I originally wanted to go to law school but I changed my mind during my junior year at Berkeley. I chose to go into urban planning instead, since it fit in more with my personal and professional interests. My two years in UCLA’s urban planning program were fun, educational (obviously), and stressful. I got to study really great topics in planning and even design a neighborhood around a potential high-speed rail station in Burbank (neat!) But now that I am a year removed from graduation; I look back and think that there are things that planning school just doesn’t do well in preparing future planners. I believe there are a few things we can change to fix that.
Archive for May, 2013
Posted by Roobs on May 27, 2013
Posted by Roobs on May 14, 2013
The other day I read an article announcing that the beloved UCLA hangout bar, Westwood Brewing Company (aka: BrewCo), would be closing this summer; to be replaced by a chain seafood restaurant. The loss of this college-age oriented hangout is yet another loss for the student population in Westwood, and an example of the constant struggle for identity of this urban village between the wealthy homeowners and student population. What urban planners have always been willing to argue is that street-level retail and restaurants are essential. But what they are less likely, though arguably always thinking, is that neighborhoods need bars. It’s time we get over our reservations and embrace the benefits and necessity of a neighborhood bar in urban planning and development.

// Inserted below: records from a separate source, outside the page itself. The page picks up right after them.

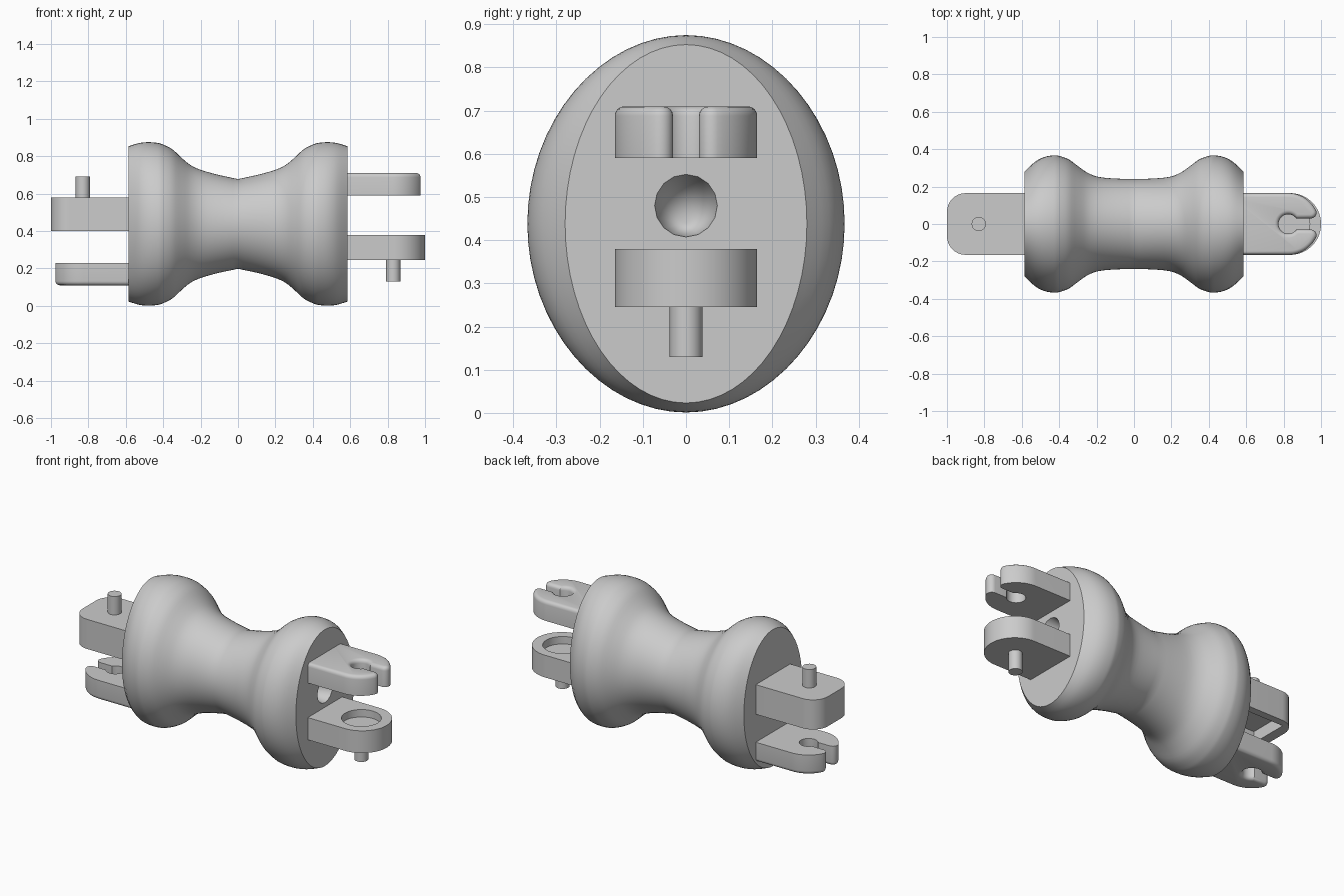
import bpy, bmesh, math
from mathutils import Matrix, Vector

if "Cube" in bpy.data.objects:
    bpy.data.objects.remove(bpy.data.objects["Cube"])

grey = bpy.data.materials.new("plain_grey")
grey.diffuse_color = (0.6, 0.6, 0.6, 1)
grey.use_nodes = True
grey.node_tree.nodes["Principled BSDF"].inputs["Base Color"].default_value = grey.diffuse_color


def finish(bm, name):
    bmesh.ops.recalc_face_normals(bm, faces=bm.faces)
    me = bpy.data.meshes.new(name)
    bm.to_mesh(me)
    bm.free()
    me.materials.append(grey)
    ob = bpy.data.objects.new(name, me)
    bpy.context.collection.objects.link(ob)
    return ob


def smooth(ob):
    bpy.ops.object.select_all(action='DESELECT')
    ob.select_set(True)
    bpy.context.view_layer.objects.active = ob
    bpy.ops.object.shade_smooth_by_angle(angle=math.radians(35))


def cut(ob, cutter):
    m = ob.modifiers.new("cut", 'BOOLEAN')
    m.operation, m.solver, m.object = 'DIFFERENCE', 'EXACT', cutter
    bpy.context.view_layer.objects.active = ob
    bpy.ops.object.modifier_apply(modifier=m.name)
    bpy.data.objects.remove(cutter)


def prism(outline, z0, z1, name, fillet=0, half_turn=False):
    """Extrude an xy outline; optionally round its top rim, or swing it to the -x end."""
    bm = bmesh.new()
    low = bm.faces.new([bm.verts.new((x, y, z0)) for x, y in outline])
    ret = bmesh.ops.extrude_face_region(bm, geom=[low], use_keep_orig=True)
    top = [g for g in ret['geom'] if isinstance(g, bmesh.types.BMFace)][0]
    for v in top.verts:
        v.co.z = z1
    bmesh.ops.recalc_face_normals(bm, faces=bm.faces)
    if fillet:
        bmesh.ops.bevel(bm, geom=list(top.edges), offset=fillet, segments=4,
                        profile=0.5, affect='EDGES', clamp_overlap=False)
    if half_turn:
        for v in bm.verts:
            v.co = Vector((-v.co.x, v.co.y, 0.82 - v.co.z))
    return finish(bm, name)


def arc(cx, cy, r, a0, a1, n):
    return [(cx + r * math.cos(a0 + (a1 - a0) * i / n),
             cy + r * math.sin(a0 + (a1 - a0) * i / n)) for i in range(n + 1)]


def mirrored(half):
    return half + [(x, -y) for x, y in reversed(half) if abs(y) > 1e-6]


def disc(cx, r, n=32):
    return arc(cx, 0, r, 0, 2 * math.pi, n)[:-1]


# Spool body: x, half width in y, half height in z
PROFILE = [(0, .24, .24), (.1, .243, .261), (.19, .252, .286), (.25, .275, .312),
           (.3, .31, .352), (.35, .346, .398), (.40, .364, .424), (.43, .367, .433),
           (.48, .358, .437), (.53, .332, .432), (.585, .28, .415)]


def spline(points, sub=3):
    out = []
    for i in range(len(points) - 1):
        p0, p1 = Vector(points[max(i - 1, 0)]), Vector(points[i])
        p2, p3 = Vector(points[i + 1]), Vector(points[min(i + 2, len(points) - 1)])
        for k in range(sub):
            t = k / sub
            out.append(p1 + (p2 - p0) * t / 2 + (2 * p0 - 5 * p1 + 4 * p2 - p3) * t * t / 2
                       + (3 * p1 - p0 - 3 * p2 + p3) * t ** 3 / 2)
    return out + [Vector(points[-1])]


half = spline(PROFILE)
stations = [Vector((-p.x, p.y, p.z)) for p in reversed(half[1:])] + half
N = 64
bm = bmesh.new()
rings = [[bm.verts.new((p.x, p.y * math.cos(2 * math.pi * i / N),
                        0.438 + p.z * math.sin(2 * math.pi * i / N))) for i in range(N)]
         for p in stations]
for a, b in zip(rings, rings[1:]):
    for i in range(N):
        bm.faces.new((a[i], a[(i + 1) % N], b[(i + 1) % N], b[i]))
bm.faces.new(rings[0])
bm.faces.new(rings[-1])
body = finish(bm, "spool_body")

# Conical socket in the right end, with its tip on the body axis
bm = bmesh.new()
tip = bm.verts.new((0.285, 0, 0.44))
rim = [bm.verts.new((0.6, 0.0762 * math.cos(2 * math.pi * i / 16),
                     0.482 + 0.0762 * math.sin(2 * math.pi * i / 16))) for i in range(16)]
bm.faces.new(rim)
for i in range(16):
    bm.faces.new((rim[i], rim[(i + 1) % 16], tip))
cut(body, finish(bm, "socket_cutter"))
smooth(body)

# Keyhole prongs: upper right, and the same turned over at lower left
R, CX, S, F, H = 0.165, 0.825, 0.03, 0.03, 0.052
fx = CX + math.sqrt((R - F) ** 2 - (S + F) ** 2)
a0 = math.atan2(-(S + F), fx - CX)
half = [(0.5, -R)]
half += arc(CX, 0, R, -math.pi / 2, a0, 14)
half += arc(fx, -(S + F), F, a0, math.pi / 2, 7)[1:]
half += arc(CX, 0, H, -math.asin(S / H), -math.pi, 14)
for name, turned in (("keyhole_prong_right", False), ("keyhole_prong_left", True)):
    smooth(prism(mirrored(half), 0.59, 0.71, name, 0.022, turned))

# Round-ended pin prong on the right, with a round pocket on top
half = [(0.5, -R)] + arc(0.835, 0, R, -math.pi / 2, 0, 20)
prong = prism(mirrored(half), 0.245, 0.38, "pin_prong_right")
cut(prong, prism(disc(0.83, 0.11), 0.335, 0.45, "pocket_cutter"))
smooth(prong)
smooth(prism(disc(0.83, 0.038), 0.13, 0.25, "pin_right"))

# Square-ended pin prong on the left, hollowed underneath
half = [(-0.5, -R)] + arc(-0.9, -R + 0.1, 0.1, -math.pi / 2, -math.pi, 8)
prong = prism(mirrored(half), 0.4, 0.58, "pin_prong_left")
cut(prong, prism([(-0.94, -0.12), (-0.62, -0.12), (-0.62, 0.12), (-0.94, 0.12)],
                 0.3, 0.47, "hollow_cutter"))
smooth(prong)
smooth(prism(disc(-0.83, 0.038), 0.575, 0.692, "pin_left"))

Posted by Roobs on May 8, 2013
SimCity. Possibly the most popular computer game among urban planners. You get to put roads where you want them. Transit where you want it. Build a high-rise, high-density core, and there’s not a NIMBY in site. Or at least none that you can’t simply bulldoze out of the way. Yes, every urban planner loves SimCity. Except for the ones that don’t.
It was about a year ago or so when I first read a planning-related article about the popular city simulation game. The article was more of an attack on the game being perceived as a “urban planning” simulation, citing how it is not at all realistic to what planners do and potential graduate students in planning should avoid it (if I could find it I would add the link, but I can’t). My response: of course it’s not realistic. It’s a computer game! But here’s why SimCity is better at planning than the haters.
Posted by Roobs on May 6, 2013
Welcome to my new series entitled: Planning Confidential: Everything You Thought About Planning is True. The title is a play on the great book by Anthony Bourdain: Kitchen Confidential: Adventures in the Culinary Underbelly. Unlike Bourdain, I lack the years of experience to create a truly entertaining “tell all” book. However, like Bourdain, I have plenty of opinions and a willingness to share them. Over the next few posts under this parent series, I will explore some of my favorite topics in the planning and development field. Some may be serious. Some may be more playful. But it I hope it will all be fun. For me, at least.
If you don’t like it then I’m sure there’s a permit application you could be approving right now.